One of the highlights of the day was chatting to Dave Merry who is a bit of a legend at the assay office having just retired after 47 years (huge congrats Dave!). Excitingly we were able to get a demo of the XRF machine in action. The XRF is a low level x-ray machine that is used to test metal items to measure the components giving the percentage content. I had been wondering about my little pinky ring which I bought a few years ago from a vintage market but didn’t have any hallmarks, so Dave said we could test it so it came off my finger and into the machine!









The graph of my ring showed the alloy to be 768 out of 1000 parts

The graph of my ring showed the alloy to be 768 out of 1000 parts

Gold fineness, 750 or above is 18ct gold until it gets to 916 which would be 22ct

Gold fineness, 750 or above is 18ct gold until it gets to 916 which would be 22ct

My little gold ring

My little gold ring





I thought from the style it was probably Victorian, and hopefully solid gold as it hadn’t shown signs of wearing off yet so I thought it might be 9ct but as there were no hallmarks on the ring I had never known for sure what it was made from.

Using the magic of the machine Dave could show me on the graph the exact content of all the metals that made up the alloy.

The graph showed Au content was 768-I was thrilled to discover my little ring was 18ct gold!

That means it had twice as much “fine gold” in the alloy, which also included silver, copper and zinc and gave it a yellowy colour overall. Depending on the quantity of fine gold and the other metals in the alloy it could make the final metal combination appear more red (“rose gold”) or silvery (“white gold”).





“Transition” by Rachel Jones 2018, Over 1.5 meters of wire in a blend of all the full spectrum different alloys from fine gold to fine silver. Usually an object can only be hallmarked with the lowest carat/percentage of precious metal unless they are clearly seperate. Maybe for this special project they could instead have a hallmark added along the wire at different points to show each change in alloy!

“Transition” by Rachel Jones 2018, Over 1.5 meters of wire in a blend of all the full spectrum different alloys from fine gold to fine silver. Usually an object can only be hallmarked with the lowest carat/percentage of precious metal unless they are clearly seperate. Maybe for this special project they could instead have a hallmark added along the wire at different points to show each change in alloy!

Look for the Leopard! The London Hallmark. has changed over hundreds of years. and even used to have a regal crown. I love the different expressions too!

Look for the Leopard! The London Hallmark. has changed over hundreds of years. and even used to have a regal crown.
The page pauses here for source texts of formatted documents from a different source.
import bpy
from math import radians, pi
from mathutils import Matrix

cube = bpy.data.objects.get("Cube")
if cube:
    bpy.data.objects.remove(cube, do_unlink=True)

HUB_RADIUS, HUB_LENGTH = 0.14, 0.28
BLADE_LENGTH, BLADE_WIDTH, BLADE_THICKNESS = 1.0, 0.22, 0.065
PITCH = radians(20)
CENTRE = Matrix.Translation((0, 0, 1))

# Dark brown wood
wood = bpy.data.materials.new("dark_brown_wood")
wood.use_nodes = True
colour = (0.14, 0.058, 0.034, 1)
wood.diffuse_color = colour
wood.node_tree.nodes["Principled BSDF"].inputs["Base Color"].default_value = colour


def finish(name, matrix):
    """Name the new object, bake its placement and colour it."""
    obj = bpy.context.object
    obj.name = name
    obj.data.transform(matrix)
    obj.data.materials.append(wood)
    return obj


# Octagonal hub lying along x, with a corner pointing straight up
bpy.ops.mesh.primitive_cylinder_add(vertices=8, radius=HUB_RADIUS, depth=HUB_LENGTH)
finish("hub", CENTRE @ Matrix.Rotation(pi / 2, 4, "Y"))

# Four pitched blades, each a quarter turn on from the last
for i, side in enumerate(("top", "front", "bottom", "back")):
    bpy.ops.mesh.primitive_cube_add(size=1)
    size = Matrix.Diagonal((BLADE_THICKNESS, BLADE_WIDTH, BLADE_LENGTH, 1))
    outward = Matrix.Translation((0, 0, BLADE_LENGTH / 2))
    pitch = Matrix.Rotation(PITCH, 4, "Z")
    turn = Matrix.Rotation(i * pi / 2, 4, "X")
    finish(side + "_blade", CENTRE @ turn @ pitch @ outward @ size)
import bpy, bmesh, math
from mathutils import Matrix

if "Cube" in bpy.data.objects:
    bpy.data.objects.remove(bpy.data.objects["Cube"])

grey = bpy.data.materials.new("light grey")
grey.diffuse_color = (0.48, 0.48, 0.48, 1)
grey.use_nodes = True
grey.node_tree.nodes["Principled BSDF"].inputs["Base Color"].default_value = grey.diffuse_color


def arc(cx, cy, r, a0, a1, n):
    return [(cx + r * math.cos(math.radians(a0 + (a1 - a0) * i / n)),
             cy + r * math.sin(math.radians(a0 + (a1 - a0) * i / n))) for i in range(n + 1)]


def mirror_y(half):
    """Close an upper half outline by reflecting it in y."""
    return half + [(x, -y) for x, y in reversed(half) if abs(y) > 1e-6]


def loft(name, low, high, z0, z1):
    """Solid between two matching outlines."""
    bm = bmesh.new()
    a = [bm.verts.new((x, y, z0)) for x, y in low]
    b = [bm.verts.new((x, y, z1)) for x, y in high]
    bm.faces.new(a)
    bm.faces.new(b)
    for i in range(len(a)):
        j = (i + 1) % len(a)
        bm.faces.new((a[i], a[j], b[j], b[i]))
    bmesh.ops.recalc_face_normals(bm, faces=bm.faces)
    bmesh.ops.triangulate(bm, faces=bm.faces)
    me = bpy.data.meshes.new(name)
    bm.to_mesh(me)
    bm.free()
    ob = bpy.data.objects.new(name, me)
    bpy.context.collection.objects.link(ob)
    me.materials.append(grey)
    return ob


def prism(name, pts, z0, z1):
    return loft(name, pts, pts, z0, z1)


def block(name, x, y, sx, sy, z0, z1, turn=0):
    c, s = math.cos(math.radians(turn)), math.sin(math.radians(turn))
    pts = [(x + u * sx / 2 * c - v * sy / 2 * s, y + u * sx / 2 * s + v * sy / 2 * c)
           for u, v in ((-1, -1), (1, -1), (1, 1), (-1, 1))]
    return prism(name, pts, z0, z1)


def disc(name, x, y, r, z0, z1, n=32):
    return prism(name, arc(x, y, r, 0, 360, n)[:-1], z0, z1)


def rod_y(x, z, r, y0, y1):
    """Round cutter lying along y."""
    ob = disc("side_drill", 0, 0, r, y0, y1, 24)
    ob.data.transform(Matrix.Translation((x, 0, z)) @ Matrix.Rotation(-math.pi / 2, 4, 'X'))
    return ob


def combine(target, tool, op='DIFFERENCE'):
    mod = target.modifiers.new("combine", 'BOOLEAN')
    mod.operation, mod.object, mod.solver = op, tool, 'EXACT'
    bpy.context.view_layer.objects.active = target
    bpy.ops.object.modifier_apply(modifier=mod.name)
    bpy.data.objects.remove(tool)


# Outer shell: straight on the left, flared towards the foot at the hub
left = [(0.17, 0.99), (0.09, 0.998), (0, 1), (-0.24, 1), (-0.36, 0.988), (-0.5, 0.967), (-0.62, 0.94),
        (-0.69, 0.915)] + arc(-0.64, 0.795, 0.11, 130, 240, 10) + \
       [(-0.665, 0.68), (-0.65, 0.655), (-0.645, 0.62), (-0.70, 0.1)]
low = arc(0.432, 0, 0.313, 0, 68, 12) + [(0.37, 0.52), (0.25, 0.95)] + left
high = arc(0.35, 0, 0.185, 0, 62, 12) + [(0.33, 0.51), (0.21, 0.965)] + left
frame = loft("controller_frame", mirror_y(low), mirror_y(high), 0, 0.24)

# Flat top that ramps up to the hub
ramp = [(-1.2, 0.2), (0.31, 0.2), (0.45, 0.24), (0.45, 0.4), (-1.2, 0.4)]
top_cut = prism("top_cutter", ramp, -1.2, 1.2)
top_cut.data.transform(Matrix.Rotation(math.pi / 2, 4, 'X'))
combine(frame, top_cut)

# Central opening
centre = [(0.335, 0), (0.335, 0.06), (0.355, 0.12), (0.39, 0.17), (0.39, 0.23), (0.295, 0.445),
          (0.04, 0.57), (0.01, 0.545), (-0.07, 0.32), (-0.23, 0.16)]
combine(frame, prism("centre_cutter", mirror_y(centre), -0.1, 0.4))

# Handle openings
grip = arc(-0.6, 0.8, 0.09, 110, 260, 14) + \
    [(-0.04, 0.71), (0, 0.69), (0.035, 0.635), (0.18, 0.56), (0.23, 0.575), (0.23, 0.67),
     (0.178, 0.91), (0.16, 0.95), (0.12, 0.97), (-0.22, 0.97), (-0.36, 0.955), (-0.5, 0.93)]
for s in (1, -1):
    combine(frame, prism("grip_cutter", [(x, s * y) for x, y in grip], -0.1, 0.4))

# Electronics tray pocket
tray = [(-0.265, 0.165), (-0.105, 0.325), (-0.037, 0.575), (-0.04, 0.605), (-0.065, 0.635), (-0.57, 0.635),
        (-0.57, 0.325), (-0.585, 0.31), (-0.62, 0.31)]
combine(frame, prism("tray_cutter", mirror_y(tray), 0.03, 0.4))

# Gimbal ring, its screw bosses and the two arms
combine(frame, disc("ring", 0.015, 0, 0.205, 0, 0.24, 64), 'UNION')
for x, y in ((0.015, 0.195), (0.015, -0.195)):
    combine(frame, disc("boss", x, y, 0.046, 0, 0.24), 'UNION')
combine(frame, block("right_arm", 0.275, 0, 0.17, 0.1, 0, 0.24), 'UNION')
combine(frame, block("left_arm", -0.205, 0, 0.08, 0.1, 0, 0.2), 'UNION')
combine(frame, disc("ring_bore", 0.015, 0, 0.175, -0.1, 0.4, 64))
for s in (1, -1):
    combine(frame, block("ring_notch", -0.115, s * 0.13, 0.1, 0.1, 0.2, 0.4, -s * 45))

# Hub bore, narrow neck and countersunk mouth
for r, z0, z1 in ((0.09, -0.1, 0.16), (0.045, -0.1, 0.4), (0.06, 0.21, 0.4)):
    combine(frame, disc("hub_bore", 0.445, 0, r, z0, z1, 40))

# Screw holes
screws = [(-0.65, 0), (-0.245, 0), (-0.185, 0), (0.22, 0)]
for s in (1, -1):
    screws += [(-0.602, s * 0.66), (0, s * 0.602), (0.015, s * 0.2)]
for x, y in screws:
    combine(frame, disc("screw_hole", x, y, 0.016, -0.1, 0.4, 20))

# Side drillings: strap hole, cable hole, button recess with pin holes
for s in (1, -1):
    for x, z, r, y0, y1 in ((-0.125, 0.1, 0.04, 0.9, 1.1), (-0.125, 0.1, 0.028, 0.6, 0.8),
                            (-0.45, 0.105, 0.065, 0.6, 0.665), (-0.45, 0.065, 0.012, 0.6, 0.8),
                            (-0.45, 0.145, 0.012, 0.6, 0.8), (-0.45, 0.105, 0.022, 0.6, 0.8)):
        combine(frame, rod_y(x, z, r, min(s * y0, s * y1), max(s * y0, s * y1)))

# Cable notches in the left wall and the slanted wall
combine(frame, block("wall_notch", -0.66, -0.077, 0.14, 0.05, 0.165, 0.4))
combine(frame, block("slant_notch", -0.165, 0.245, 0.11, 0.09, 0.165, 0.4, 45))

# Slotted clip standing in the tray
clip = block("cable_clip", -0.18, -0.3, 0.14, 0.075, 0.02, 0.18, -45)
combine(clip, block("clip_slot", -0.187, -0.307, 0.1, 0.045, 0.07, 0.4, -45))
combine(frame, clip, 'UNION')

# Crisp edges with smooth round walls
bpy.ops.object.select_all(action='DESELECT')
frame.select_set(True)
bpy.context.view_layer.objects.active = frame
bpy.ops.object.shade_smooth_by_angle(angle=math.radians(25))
I love the different expressions too!


I am really excited to see my own unique maker’s mark on my first pieces of precious metal jewellery. The steel stamp will be made by hand in the traditional way just like it has been for hundreds of years and hand stamped by hand here in London so it will also bear the famous leopards head!